“We know that the cost of healthcare in this country is too high. My goal as a provider in a community is to partner with my businesses within my community and show them that I am going to be a fiscally responsible partner for them,” Davis says. “I’m going to drive my costs down to true cost. We are going to provide the highest quality of care and so the employers in my community know that we’re doing the right thing for patients, but we’re doing the right thing from a business standpoint.”
Advice for a changing industry
Doing the right thing has paid off across the board. “We’ve been hitting on all cylinders for the last two years with the engagement of the staff, our patient care, our reputation in the community, and now the awards and the accolades start to pile up.”
Financial rewards have also followed. “The banks that set our bonds have recognized our performance, and they say we’re at the top of their portfolio,” he says.
While NorthCrest was forward-thinking enough to implement LEAN long before the ACA, many facilities are pivoting to accommodate the ever-changing law. NorthCrest is working with two smaller hospitals in rural counties outside the NorthCrest service area to help keep their doors open.
“The first thing you need to do is embrace quality,” he said to them. “That quality and patient care will galvanize your staff and community if you focus on it.”
And there’s no better time to make changes than today. “Start now,” he tells other facilities. “There’s no perfect time, but the worst time is later and the best time is now.”
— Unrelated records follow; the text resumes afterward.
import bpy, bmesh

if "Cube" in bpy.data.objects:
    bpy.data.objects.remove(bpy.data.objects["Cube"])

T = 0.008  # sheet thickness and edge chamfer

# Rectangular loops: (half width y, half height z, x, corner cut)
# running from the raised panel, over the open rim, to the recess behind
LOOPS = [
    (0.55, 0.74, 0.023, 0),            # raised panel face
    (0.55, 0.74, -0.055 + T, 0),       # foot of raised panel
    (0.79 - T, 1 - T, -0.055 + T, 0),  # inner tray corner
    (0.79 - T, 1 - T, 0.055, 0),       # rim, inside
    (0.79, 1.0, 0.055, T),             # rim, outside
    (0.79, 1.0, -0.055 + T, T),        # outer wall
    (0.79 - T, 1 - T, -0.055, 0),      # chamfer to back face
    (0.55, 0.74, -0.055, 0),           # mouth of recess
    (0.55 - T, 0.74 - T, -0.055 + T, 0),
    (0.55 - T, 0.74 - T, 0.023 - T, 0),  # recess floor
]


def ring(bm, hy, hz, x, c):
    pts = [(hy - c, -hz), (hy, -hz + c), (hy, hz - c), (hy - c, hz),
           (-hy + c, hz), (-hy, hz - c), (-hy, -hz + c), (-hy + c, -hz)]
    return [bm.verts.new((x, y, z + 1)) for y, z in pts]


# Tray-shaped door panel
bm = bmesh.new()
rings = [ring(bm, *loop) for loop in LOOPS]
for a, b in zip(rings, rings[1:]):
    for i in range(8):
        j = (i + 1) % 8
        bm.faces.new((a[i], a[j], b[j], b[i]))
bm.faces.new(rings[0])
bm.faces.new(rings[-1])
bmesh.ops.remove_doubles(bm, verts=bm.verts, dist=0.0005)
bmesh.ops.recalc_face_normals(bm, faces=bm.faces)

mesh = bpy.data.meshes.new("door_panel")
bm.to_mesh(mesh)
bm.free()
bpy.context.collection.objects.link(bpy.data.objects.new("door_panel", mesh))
But ultimately, his role as CEO to his 730 staff members is what keeps him focused every day. “I’ve got to energize, invigorate and inspire my team,” he says. “And what better way than to say we’re going to do everything, every day, to provide the highest level of care. And that’s the only focus I want everyone to have.”